Dr. Patrick Sookhdeo, international director of U.K.-based Barnabas Fund, said at a lecture hosted by Family Research Council that the “Arab Spring” is a good example of how the United States and other nations are enabling the spread of Islamism, especially in Libya and Egypt.
In Libya, he said, the support given by NATO and the U.S. to the rebel group, known as the NTC, is a matter of concern.
“We had to support the NTC, which was the rebel group,” said Sookhdeo, who added that “they were a coalition of groups that included al-Qaida.”
“We have removed one dictator and replaced that dictator with a political ideology rooted in a religion that wants our destruction.”
From that example, Sookhdeo moved to Egypt, which also recently had a dictatorship toppled by the civilian uprising.
“The conclusion is the Salafist Wahhabists have effectively triumphed,” said Sookhdeo, noting that the elections resulted in the Salafists gaining around 60 percent of the seats in the legislature.
Sookhdeo, a former Muslim who now heads a Christian persecution watchdog group, also believes the Republic of Turkey is also on the verge of having an Islamist government.
“So we all back Turkey, but Turkey is changing. It’s not the Turkey of Ataturk, but the Turkey of a new political order which is increasingly religious,” said Sookhdeo.
The Historical Parallel
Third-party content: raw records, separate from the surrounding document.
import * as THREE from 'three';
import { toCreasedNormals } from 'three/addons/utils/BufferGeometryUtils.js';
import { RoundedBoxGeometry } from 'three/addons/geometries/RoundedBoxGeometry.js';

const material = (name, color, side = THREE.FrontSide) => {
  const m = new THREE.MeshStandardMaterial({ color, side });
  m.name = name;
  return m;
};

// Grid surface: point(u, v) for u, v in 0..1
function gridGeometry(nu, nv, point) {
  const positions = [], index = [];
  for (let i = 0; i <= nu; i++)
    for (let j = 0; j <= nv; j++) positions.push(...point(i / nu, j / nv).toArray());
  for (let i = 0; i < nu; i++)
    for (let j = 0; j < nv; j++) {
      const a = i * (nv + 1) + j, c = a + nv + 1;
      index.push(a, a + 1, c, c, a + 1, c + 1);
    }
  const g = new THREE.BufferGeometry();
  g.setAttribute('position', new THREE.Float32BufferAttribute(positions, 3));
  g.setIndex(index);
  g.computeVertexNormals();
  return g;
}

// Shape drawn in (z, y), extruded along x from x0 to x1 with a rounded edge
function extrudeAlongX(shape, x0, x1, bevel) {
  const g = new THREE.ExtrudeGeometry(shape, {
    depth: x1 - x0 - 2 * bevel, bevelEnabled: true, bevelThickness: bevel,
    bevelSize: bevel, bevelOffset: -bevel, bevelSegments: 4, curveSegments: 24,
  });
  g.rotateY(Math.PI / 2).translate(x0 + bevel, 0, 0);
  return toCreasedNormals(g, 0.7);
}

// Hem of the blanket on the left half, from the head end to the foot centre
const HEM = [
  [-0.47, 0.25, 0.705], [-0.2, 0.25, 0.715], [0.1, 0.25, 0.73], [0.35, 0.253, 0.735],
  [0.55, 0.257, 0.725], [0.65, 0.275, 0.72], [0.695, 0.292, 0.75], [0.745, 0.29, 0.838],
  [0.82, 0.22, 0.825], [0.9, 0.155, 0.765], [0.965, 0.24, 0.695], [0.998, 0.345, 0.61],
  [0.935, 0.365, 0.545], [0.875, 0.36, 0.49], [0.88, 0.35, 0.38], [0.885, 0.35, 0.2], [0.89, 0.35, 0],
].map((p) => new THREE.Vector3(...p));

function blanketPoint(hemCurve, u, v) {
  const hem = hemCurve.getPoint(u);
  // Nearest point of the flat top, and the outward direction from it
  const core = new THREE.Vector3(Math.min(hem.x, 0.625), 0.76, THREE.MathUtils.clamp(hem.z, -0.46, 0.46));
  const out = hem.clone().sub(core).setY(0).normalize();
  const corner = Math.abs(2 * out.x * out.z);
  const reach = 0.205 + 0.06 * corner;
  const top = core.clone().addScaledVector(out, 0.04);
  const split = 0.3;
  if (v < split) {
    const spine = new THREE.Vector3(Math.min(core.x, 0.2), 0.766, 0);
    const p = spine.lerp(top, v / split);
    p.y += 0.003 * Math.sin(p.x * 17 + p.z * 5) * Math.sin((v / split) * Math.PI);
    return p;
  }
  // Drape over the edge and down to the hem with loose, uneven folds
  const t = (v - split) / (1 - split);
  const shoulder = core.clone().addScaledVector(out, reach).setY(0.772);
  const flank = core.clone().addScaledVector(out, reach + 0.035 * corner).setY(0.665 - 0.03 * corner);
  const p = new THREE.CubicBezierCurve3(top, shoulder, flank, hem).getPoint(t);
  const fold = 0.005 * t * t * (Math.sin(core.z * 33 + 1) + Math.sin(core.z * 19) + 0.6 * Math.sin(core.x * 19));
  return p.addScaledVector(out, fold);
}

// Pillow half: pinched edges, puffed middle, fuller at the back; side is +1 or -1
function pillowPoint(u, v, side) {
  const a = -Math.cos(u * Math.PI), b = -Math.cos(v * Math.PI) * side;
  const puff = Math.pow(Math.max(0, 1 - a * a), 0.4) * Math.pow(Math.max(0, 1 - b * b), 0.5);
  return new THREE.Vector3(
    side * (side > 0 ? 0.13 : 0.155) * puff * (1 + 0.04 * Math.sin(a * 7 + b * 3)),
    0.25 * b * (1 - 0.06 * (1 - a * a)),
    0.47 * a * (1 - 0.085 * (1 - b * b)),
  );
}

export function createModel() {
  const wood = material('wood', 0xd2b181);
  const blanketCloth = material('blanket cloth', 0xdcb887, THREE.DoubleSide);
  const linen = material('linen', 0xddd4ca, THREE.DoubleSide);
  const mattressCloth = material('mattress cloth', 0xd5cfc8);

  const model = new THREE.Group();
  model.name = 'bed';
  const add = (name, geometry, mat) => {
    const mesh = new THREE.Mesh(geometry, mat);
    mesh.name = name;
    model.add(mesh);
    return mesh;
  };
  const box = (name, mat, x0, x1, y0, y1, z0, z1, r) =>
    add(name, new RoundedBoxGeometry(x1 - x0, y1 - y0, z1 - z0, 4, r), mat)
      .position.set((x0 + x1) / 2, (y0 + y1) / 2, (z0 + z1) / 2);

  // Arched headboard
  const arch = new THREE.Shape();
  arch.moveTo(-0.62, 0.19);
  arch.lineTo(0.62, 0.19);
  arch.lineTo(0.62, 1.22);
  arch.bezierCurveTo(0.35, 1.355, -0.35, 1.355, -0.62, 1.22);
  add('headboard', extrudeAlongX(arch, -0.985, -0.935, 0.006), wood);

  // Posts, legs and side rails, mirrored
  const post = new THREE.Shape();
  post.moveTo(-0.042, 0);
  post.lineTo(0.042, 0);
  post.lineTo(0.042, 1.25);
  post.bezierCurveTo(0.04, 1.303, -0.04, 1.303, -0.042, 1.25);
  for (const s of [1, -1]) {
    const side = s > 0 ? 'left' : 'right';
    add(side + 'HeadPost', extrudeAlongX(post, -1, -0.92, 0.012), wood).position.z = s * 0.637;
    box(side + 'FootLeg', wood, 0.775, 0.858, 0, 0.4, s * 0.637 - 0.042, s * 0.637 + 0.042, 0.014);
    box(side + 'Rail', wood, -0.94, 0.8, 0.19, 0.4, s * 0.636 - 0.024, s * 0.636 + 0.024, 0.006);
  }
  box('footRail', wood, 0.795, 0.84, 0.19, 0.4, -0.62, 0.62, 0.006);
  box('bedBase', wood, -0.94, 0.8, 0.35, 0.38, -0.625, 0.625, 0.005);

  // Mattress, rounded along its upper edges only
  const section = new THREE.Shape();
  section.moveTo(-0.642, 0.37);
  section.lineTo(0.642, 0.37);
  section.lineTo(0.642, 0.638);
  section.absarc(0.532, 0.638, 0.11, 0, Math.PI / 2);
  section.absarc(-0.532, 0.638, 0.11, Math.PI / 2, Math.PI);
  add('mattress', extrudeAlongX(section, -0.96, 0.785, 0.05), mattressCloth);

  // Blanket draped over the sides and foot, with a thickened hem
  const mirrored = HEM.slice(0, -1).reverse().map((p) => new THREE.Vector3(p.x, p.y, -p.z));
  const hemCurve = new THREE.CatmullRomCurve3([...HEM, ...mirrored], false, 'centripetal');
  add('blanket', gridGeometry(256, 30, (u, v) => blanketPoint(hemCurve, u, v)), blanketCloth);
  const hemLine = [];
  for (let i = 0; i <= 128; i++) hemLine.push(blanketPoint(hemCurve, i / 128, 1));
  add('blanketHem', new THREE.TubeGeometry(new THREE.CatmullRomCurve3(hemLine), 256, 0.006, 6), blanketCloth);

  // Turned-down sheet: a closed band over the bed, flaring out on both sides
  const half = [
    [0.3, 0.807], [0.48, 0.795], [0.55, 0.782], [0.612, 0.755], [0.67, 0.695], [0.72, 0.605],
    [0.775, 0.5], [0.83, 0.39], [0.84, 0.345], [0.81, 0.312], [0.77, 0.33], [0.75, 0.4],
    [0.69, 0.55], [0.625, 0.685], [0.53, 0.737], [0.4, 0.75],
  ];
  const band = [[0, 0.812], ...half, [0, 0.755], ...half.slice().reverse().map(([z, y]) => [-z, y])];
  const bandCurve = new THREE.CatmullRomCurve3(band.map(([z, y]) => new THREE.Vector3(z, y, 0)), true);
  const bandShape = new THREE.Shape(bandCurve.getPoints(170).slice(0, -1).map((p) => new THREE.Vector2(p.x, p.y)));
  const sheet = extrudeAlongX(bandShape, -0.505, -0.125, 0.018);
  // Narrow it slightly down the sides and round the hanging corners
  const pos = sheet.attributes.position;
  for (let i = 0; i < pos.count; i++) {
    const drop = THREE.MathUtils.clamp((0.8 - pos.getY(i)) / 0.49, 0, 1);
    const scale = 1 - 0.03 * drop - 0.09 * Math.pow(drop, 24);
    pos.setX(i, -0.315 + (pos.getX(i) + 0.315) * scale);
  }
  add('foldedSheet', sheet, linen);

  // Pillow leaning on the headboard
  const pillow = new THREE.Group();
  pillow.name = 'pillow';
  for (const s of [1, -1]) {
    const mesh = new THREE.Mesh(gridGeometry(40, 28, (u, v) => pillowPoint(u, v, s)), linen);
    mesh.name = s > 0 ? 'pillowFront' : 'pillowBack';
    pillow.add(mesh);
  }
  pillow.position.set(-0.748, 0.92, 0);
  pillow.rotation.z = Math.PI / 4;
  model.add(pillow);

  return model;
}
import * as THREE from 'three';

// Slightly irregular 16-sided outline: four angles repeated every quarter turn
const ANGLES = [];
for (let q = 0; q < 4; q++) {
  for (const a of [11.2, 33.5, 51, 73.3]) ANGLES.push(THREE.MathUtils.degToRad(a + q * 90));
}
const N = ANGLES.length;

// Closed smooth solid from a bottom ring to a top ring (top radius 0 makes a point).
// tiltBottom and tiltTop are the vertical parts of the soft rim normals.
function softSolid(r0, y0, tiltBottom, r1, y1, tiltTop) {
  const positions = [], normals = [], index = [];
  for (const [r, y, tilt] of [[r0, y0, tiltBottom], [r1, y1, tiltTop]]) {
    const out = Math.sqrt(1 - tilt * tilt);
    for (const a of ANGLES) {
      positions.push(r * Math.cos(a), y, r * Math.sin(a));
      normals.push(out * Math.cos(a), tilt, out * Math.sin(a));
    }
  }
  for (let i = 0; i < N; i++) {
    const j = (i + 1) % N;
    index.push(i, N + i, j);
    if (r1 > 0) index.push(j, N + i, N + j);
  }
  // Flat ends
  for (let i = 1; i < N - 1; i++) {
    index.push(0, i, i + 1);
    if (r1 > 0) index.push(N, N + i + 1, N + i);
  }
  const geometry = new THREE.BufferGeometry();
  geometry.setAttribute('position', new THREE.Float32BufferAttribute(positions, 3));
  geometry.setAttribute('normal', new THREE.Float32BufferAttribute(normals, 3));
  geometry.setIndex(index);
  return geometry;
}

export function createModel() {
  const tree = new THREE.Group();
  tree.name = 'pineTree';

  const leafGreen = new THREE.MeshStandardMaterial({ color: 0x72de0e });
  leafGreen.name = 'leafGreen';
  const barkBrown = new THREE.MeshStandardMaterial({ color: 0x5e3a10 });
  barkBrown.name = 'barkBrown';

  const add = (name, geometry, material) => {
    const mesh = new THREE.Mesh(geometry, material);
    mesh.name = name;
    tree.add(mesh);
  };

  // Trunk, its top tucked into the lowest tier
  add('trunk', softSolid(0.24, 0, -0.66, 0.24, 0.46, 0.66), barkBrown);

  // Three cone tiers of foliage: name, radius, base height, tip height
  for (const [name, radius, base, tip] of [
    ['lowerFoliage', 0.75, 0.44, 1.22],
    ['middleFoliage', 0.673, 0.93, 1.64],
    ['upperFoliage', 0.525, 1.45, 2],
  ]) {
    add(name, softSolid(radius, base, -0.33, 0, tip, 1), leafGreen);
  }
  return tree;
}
Sookhdeo spent the first half of the lecture focusing on documenting the religious component of the rise of Nazism in Germany. He drew a parallel between the threat that Nazism posed to Christian leaders then, and the similar threat faced by Christians in the U.S., Europe, and the Muslim world today with radical Islam.
He talked about the “Protestant Reich Church,” which was the denomination Nazi leadership set up in order to unify German Protestantism into a singular pro-Nazi entity. In response to it, theologians like Karl Barth and Dietrich Bonhoeffer founded the “Confessing Church,” which resisted Nazi efforts to control Protestantism and also spoke out against the regime as a whole. Full story